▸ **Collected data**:
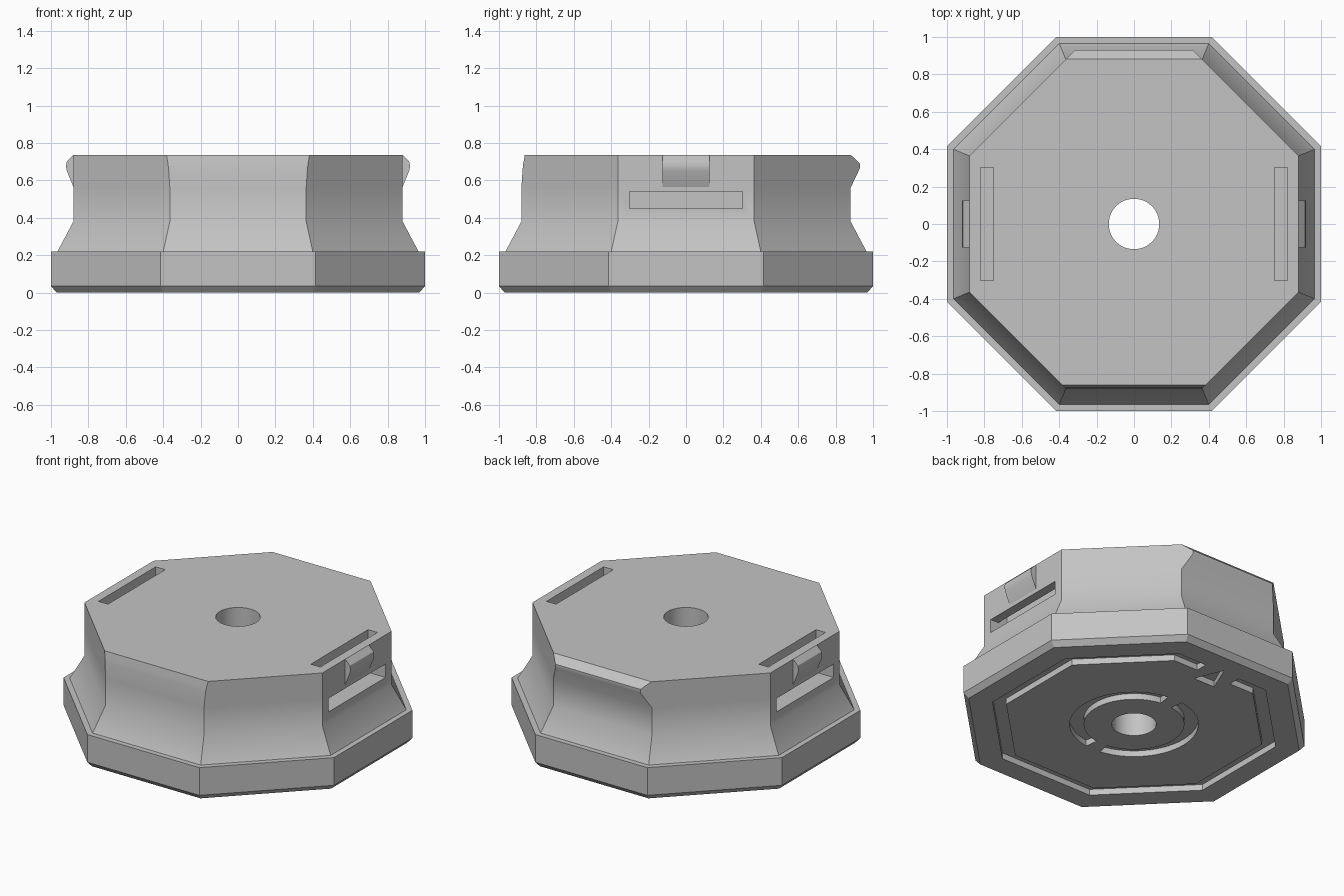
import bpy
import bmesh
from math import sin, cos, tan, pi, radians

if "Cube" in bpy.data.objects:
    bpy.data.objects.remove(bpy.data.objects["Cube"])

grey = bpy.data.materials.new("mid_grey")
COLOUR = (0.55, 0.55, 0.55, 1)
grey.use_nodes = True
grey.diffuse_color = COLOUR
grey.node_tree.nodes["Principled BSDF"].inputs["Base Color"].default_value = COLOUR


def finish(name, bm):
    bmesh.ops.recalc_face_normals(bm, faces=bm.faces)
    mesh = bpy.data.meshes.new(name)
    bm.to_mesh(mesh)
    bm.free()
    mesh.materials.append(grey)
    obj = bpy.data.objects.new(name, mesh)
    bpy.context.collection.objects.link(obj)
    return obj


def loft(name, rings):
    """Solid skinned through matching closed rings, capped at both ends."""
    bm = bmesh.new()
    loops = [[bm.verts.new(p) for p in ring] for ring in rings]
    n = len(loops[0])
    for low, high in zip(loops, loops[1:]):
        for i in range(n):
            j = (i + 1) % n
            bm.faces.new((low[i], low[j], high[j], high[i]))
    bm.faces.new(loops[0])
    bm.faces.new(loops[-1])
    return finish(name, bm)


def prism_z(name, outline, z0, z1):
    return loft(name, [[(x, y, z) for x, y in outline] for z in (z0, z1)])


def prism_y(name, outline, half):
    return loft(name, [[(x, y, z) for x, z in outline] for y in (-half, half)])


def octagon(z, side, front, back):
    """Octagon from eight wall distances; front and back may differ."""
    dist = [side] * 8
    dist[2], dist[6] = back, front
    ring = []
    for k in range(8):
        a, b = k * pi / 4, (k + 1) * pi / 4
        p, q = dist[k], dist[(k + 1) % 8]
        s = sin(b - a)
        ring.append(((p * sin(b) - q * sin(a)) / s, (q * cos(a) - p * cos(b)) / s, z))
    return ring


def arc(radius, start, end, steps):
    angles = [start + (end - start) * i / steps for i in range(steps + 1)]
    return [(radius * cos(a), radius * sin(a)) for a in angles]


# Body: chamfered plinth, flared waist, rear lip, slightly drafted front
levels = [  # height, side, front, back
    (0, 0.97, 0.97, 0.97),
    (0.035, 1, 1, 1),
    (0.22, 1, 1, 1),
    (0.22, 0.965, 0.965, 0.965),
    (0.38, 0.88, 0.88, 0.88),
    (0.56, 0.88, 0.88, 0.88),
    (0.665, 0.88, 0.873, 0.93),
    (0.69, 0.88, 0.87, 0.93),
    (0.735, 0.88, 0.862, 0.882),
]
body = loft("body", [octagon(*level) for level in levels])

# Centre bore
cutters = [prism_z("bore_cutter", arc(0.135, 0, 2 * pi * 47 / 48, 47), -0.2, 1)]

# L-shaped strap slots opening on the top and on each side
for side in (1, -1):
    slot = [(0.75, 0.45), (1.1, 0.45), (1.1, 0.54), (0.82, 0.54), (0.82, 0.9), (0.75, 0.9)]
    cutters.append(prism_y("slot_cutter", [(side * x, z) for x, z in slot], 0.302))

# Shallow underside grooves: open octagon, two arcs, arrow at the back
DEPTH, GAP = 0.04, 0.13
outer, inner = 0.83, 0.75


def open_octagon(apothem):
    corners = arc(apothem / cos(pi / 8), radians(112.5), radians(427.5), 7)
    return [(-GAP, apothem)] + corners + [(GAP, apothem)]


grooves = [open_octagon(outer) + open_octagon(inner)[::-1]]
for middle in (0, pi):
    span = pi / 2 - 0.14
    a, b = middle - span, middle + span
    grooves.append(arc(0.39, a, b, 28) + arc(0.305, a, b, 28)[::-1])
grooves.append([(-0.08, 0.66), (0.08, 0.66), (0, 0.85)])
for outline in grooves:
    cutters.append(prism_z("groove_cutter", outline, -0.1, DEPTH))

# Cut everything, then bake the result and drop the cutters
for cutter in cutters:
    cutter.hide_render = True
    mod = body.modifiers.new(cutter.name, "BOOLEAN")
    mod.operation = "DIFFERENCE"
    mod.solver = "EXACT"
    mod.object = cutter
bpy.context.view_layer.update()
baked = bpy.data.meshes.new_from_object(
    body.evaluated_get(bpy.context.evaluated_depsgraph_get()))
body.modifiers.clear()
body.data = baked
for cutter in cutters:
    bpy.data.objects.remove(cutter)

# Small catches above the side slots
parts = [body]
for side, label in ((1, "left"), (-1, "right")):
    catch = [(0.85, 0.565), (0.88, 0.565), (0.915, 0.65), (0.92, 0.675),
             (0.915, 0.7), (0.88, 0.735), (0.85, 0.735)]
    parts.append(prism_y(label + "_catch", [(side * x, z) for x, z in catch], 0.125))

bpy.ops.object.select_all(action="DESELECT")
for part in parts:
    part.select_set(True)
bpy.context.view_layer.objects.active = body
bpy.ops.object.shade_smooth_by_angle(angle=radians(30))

--

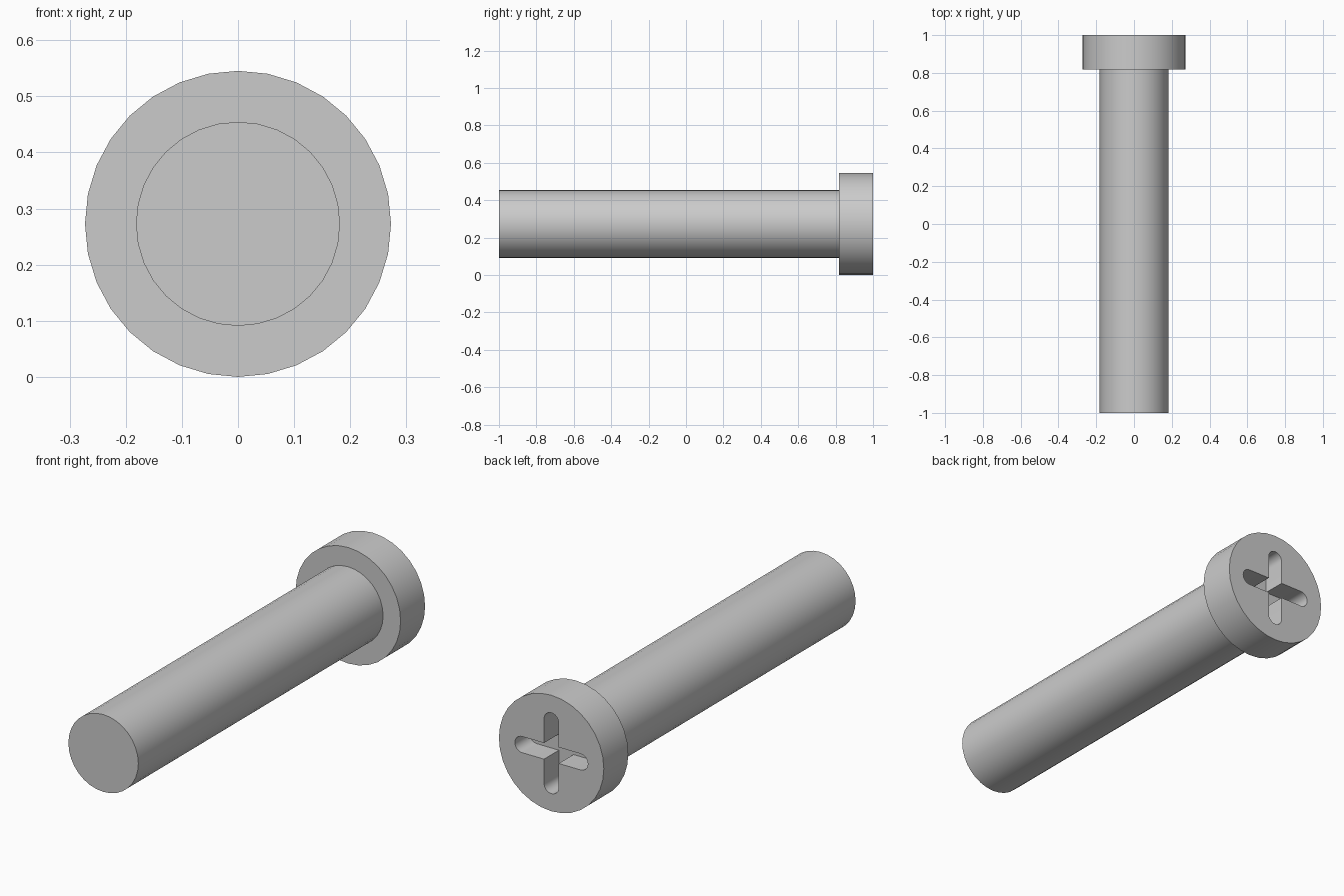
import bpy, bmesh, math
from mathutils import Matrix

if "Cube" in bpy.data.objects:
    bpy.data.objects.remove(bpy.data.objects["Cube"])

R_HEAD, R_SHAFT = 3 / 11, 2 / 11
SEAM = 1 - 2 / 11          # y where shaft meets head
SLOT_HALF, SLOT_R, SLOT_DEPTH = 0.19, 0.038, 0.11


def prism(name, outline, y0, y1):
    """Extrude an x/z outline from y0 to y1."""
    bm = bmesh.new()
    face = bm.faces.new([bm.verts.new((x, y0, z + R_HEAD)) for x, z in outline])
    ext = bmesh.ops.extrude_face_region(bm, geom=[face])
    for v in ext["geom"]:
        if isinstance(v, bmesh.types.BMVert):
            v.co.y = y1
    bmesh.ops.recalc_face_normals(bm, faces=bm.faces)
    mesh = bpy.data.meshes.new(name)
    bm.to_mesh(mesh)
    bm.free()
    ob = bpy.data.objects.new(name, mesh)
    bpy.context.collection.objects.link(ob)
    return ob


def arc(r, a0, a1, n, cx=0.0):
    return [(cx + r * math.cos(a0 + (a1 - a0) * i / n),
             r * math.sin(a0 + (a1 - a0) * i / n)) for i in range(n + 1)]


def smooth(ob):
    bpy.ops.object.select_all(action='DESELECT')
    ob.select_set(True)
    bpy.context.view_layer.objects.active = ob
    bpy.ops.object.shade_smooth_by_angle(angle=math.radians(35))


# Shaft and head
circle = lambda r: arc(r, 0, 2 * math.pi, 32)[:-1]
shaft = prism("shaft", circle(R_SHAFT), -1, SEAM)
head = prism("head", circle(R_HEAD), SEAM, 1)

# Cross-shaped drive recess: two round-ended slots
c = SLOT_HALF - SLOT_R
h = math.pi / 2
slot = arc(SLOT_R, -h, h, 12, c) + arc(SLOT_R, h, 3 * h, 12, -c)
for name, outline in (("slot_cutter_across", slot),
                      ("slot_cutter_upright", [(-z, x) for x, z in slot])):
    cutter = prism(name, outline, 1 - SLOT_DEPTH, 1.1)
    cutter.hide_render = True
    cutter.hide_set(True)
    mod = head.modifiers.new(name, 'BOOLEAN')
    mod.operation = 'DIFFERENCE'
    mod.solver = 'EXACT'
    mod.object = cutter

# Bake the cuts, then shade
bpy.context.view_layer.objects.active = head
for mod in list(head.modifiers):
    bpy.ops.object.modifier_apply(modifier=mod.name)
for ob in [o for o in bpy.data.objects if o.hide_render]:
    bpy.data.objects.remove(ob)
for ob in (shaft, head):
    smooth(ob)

▸ **PROBLEM TO SOLVE**:
With the line that has "47), -0.2, 1)]" as the first and the line that has "(0.915, 0.7), (0.88, 0.735), (0.85, 0.735)]" as the last, repeat exactly that run of lines above and no more.

▸ **EXPECTED ANSWER**:
cutters = [prism_z("bore_cutter", arc(0.135, 0, 2 * pi * 47 / 48, 47), -0.2, 1)]

# L-shaped strap slots opening on the top and on each side
for side in (1, -1):
    slot = [(0.75, 0.45), (1.1, 0.45), (1.1, 0.54), (0.82, 0.54), (0.82, 0.9), (0.75, 0.9)]
    cutters.append(prism_y("slot_cutter", [(side * x, z) for x, z in slot], 0.302))

# Shallow underside grooves: open octagon, two arcs, arrow at the back
DEPTH, GAP = 0.04, 0.13
outer, inner = 0.83, 0.75


def open_octagon(apothem):
    corners = arc(apothem / cos(pi / 8), radians(112.5), radians(427.5), 7)
    return [(-GAP, apothem)] + corners + [(GAP, apothem)]


grooves = [open_octagon(outer) + open_octagon(inner)[::-1]]
for middle in (0, pi):
    span = pi / 2 - 0.14
    a, b = middle - span, middle + span
    grooves.append(arc(0.39, a, b, 28) + arc(0.305, a, b, 28)[::-1])
grooves.append([(-0.08, 0.66), (0.08, 0.66), (0, 0.85)])
for outline in grooves:
    cutters.append(prism_z("groove_cutter", outline, -0.1, DEPTH))

# Cut everything, then bake the result and drop the cutters
for cutter in cutters:
    cutter.hide_render = True
    mod = body.modifiers.new(cutter.name, "BOOLEAN")
    mod.operation = "DIFFERENCE"
    mod.solver = "EXACT"
    mod.object = cutter
bpy.context.view_layer.update()
baked = bpy.data.meshes.new_from_object(
    body.evaluated_get(bpy.context.evaluated_depsgraph_get()))
body.modifiers.clear()
body.data = baked
for cutter in cutters:
    bpy.data.objects.remove(cutter)

# Small catches above the side slots
parts = [body]
for side, label in ((1, "left"), (-1, "right")):
    catch = [(0.85, 0.565), (0.88, 0.565), (0.915, 0.65), (0.92, 0.675),
             (0.915, 0.7), (0.88, 0.735), (0.85, 0.735)]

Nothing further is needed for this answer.